PROBLEM TO SOLVE →
Once you know how many lines below hold "verts", reply with that number and add nothing.
= = = = = = =
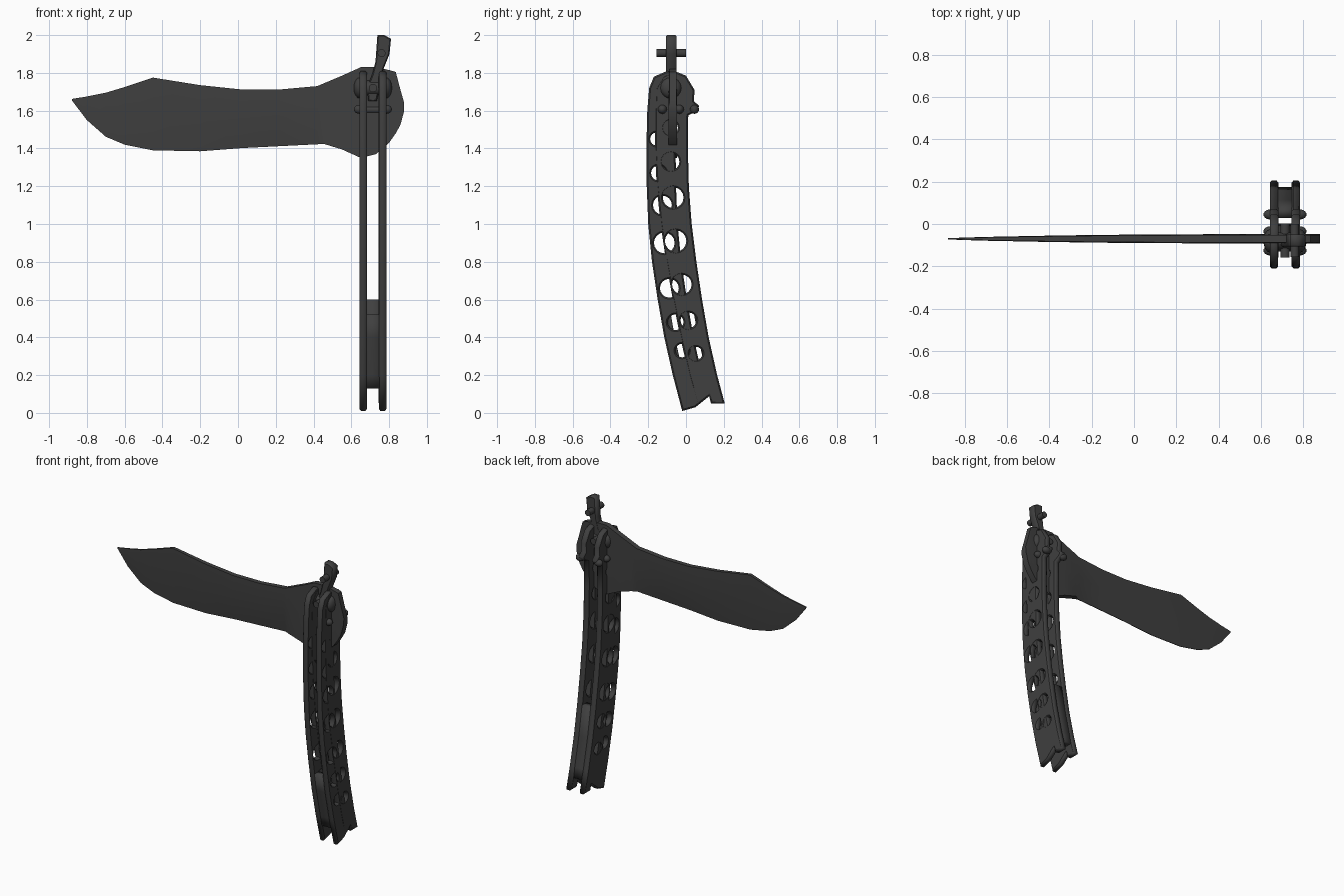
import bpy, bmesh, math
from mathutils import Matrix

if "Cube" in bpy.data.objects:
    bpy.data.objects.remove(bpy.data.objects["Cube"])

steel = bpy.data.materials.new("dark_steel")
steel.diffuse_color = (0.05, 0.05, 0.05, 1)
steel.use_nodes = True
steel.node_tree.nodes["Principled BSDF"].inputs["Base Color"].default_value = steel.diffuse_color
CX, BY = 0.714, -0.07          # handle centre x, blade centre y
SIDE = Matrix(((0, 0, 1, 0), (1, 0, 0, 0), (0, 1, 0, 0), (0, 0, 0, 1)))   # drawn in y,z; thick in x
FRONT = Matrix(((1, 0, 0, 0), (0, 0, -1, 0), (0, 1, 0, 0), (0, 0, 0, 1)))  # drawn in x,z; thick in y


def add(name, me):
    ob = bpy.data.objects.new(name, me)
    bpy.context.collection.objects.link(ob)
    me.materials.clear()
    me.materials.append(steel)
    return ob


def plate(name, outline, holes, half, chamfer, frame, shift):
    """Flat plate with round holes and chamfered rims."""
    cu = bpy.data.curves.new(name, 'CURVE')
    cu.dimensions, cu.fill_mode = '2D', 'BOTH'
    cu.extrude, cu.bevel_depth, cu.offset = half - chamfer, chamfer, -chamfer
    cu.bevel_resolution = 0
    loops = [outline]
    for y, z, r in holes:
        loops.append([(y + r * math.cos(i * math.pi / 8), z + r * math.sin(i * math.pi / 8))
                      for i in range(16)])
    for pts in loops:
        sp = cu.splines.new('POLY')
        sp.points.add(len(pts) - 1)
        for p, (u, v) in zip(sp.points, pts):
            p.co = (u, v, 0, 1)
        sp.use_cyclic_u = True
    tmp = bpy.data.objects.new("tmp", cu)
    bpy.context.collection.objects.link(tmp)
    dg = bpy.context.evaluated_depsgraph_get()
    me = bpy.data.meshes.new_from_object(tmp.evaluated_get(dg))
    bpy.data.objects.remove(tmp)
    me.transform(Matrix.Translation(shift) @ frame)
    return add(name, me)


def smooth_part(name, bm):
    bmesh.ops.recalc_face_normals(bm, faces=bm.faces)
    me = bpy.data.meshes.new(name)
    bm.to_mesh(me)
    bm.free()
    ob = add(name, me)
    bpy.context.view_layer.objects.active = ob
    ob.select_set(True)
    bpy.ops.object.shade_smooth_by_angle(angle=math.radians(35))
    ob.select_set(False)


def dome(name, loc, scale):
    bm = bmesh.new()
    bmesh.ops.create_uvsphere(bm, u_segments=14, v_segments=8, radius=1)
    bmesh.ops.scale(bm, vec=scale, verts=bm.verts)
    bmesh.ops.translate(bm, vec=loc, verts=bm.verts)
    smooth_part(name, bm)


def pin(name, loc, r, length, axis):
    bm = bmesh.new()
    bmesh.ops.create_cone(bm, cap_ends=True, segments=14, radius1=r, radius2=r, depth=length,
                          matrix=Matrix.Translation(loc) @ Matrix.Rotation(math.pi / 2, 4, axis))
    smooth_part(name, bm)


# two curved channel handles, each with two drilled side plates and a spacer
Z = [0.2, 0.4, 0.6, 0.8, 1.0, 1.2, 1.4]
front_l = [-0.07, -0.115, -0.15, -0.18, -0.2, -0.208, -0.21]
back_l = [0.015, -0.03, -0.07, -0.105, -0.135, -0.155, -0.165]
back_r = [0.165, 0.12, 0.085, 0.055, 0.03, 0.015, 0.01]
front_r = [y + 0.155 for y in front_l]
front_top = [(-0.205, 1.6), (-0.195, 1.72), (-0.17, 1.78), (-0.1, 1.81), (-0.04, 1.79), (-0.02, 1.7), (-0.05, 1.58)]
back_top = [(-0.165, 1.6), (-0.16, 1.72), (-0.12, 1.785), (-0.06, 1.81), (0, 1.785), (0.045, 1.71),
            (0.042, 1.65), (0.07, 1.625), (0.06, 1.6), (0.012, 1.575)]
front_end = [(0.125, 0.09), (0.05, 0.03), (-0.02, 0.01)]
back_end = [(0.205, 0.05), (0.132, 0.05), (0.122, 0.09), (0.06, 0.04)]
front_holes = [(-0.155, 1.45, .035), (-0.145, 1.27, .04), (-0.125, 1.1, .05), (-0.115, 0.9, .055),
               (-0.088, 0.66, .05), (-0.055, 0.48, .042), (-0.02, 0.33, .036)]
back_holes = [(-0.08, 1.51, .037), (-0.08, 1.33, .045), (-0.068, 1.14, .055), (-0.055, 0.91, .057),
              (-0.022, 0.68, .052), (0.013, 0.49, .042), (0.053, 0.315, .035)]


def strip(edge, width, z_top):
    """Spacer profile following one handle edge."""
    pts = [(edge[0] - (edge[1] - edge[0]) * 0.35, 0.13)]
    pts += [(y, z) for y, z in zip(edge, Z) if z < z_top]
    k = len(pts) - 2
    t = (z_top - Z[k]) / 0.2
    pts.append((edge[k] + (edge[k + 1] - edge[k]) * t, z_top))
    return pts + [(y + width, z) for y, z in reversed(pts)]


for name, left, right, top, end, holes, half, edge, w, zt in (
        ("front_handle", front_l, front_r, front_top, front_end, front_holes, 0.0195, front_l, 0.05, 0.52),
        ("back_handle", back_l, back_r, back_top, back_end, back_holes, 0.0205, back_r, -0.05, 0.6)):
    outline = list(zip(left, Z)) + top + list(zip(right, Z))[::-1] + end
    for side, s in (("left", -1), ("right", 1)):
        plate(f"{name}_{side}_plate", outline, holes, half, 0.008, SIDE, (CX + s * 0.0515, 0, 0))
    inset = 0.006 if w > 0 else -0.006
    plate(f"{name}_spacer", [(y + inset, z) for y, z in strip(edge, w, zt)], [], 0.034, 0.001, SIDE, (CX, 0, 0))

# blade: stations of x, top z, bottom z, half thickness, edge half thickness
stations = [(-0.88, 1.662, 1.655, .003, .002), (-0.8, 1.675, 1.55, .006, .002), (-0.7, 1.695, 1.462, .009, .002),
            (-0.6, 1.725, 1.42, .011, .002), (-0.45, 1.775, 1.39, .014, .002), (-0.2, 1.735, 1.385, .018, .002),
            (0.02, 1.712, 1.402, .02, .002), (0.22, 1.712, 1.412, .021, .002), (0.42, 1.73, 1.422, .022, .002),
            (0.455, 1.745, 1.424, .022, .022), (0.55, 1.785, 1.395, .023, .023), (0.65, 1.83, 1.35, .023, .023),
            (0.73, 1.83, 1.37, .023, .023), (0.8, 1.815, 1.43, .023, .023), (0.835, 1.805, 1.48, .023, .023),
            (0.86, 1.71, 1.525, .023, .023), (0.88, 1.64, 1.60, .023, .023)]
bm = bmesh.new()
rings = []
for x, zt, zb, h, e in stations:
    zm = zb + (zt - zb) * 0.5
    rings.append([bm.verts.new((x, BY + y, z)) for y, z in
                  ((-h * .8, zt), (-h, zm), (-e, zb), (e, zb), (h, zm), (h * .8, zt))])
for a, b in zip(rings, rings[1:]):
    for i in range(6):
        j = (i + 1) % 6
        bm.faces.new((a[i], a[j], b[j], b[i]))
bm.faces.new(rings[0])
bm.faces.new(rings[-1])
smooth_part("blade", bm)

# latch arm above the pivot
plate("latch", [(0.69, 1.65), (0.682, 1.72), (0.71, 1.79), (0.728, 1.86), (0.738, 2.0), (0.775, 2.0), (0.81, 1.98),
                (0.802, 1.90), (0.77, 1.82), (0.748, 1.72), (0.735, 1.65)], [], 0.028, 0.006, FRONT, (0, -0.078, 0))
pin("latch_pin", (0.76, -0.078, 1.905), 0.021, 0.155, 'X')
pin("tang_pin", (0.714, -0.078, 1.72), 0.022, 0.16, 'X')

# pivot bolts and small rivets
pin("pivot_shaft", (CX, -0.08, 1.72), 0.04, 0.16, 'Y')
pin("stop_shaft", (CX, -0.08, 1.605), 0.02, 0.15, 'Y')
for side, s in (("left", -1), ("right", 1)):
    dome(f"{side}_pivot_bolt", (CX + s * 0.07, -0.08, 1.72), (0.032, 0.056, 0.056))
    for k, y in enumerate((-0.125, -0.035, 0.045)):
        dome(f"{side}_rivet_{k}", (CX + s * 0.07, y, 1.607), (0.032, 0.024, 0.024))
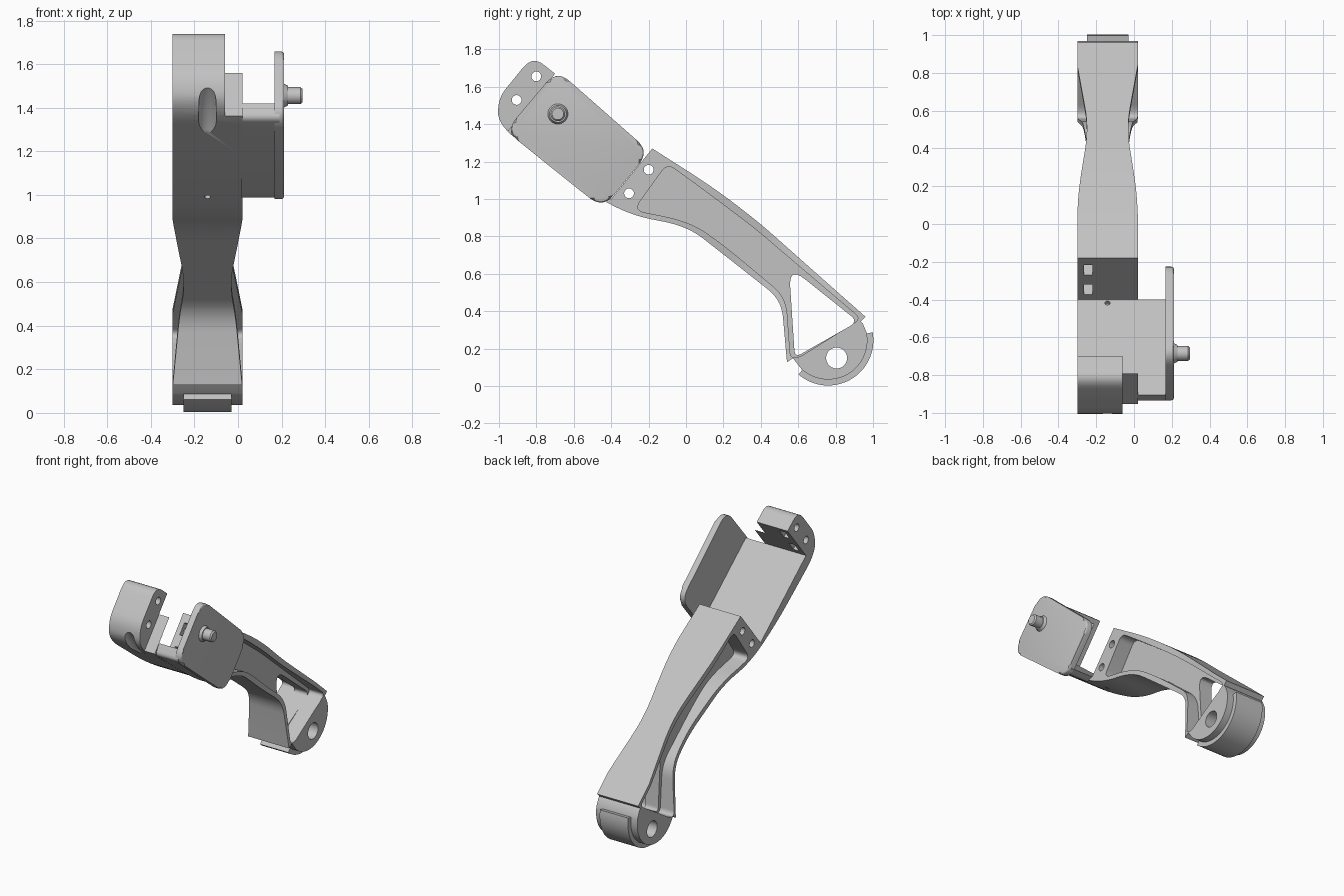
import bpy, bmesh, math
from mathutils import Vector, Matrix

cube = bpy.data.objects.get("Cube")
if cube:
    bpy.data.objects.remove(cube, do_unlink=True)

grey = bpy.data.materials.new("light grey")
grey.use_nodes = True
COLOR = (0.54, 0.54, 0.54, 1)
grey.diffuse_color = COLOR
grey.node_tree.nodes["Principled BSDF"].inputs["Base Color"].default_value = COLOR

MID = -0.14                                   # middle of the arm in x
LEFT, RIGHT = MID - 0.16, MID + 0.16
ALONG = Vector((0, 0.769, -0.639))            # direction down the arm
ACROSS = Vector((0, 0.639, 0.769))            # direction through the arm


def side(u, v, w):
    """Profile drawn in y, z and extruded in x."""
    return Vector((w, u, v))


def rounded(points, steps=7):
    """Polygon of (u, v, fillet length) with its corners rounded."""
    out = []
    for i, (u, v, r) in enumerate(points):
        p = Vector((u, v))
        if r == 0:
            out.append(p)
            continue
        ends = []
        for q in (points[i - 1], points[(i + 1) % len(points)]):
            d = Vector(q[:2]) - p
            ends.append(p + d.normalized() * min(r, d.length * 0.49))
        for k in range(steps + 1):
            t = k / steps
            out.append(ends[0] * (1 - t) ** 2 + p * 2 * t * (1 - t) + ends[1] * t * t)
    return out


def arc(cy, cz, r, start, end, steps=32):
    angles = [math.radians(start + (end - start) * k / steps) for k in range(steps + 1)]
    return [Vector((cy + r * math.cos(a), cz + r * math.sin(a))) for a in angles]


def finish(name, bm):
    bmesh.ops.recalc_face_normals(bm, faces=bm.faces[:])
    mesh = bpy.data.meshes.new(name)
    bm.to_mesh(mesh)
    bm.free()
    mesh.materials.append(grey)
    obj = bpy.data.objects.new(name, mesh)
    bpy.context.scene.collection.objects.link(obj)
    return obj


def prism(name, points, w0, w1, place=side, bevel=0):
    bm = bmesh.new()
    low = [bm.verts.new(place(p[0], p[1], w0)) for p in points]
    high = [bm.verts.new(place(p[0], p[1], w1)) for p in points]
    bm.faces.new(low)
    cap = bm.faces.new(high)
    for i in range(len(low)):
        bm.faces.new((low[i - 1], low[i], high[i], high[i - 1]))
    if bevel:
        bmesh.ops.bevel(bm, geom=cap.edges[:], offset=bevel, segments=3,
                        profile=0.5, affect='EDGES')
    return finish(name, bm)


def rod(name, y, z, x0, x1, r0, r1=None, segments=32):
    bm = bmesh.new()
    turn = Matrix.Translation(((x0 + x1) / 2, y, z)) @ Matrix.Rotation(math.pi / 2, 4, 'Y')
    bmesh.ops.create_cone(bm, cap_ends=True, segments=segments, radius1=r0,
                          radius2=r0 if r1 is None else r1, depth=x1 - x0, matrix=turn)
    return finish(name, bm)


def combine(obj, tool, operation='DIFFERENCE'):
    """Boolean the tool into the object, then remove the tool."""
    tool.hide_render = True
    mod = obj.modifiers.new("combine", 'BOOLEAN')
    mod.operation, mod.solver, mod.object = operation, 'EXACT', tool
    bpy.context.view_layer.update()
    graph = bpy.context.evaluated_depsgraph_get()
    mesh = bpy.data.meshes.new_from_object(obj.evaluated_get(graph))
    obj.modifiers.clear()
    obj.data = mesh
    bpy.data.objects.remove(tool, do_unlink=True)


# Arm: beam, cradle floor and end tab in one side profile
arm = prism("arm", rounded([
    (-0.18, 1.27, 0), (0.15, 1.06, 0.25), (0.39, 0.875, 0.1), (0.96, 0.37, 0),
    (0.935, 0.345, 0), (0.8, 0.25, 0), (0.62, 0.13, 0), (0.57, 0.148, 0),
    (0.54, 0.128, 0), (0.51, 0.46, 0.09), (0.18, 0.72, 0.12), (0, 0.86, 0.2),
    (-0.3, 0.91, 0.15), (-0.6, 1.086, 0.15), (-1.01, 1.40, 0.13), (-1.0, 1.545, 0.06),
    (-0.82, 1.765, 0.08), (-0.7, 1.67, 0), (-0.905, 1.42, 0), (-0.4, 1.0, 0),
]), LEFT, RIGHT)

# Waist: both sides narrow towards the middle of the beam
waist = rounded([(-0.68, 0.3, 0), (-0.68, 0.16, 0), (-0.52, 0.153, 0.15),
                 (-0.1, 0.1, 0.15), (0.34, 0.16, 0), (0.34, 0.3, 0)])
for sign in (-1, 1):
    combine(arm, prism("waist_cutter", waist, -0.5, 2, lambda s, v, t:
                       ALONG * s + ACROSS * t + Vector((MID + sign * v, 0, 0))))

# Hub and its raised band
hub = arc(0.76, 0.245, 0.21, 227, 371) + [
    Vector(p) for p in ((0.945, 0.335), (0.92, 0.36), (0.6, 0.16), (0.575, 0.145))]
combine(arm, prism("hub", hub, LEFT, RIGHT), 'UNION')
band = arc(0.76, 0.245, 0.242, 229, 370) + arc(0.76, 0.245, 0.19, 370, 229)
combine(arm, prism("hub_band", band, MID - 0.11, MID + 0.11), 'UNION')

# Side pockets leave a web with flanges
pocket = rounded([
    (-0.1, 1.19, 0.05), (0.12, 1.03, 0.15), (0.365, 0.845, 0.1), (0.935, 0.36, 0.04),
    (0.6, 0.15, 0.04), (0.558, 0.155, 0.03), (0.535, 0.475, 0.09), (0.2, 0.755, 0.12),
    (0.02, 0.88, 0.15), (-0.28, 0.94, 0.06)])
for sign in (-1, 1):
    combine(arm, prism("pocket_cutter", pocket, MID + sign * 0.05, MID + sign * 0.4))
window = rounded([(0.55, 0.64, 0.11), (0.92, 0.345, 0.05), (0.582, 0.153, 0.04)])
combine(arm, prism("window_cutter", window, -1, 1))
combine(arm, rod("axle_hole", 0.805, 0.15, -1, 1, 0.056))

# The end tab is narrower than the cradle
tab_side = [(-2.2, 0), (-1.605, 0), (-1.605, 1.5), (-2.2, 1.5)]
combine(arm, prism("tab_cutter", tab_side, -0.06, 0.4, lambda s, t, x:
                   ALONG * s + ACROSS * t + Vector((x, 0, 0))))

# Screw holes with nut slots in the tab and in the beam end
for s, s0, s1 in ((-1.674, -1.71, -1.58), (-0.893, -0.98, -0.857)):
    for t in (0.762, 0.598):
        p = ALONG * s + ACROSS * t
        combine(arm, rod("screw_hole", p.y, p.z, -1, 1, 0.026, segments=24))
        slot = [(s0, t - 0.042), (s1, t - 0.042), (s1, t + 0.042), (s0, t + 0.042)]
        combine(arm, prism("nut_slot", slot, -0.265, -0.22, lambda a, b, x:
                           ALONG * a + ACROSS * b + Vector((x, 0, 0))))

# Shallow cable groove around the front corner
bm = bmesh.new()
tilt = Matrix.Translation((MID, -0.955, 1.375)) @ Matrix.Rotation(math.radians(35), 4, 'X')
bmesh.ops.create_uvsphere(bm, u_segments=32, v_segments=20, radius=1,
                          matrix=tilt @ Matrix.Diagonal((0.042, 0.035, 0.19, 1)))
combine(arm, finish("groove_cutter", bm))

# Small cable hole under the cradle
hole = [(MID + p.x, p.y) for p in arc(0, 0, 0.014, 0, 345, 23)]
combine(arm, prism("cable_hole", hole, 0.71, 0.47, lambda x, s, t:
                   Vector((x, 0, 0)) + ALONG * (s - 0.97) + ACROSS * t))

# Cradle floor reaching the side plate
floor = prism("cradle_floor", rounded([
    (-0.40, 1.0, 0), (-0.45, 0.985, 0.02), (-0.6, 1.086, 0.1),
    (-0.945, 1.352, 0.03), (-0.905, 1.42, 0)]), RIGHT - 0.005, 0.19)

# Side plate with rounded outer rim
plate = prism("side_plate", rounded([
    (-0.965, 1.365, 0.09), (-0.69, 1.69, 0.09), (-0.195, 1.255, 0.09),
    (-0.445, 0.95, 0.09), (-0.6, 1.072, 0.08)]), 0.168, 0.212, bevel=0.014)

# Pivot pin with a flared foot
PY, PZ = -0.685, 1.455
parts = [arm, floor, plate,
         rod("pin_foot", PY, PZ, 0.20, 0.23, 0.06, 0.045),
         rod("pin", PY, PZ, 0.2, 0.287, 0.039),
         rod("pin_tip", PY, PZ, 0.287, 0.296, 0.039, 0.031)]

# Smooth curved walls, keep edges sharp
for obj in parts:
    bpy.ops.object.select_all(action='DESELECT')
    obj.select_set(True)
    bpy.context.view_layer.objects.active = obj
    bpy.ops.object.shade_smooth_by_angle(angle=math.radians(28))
= = = = = = =
TASK SOLUTION →
5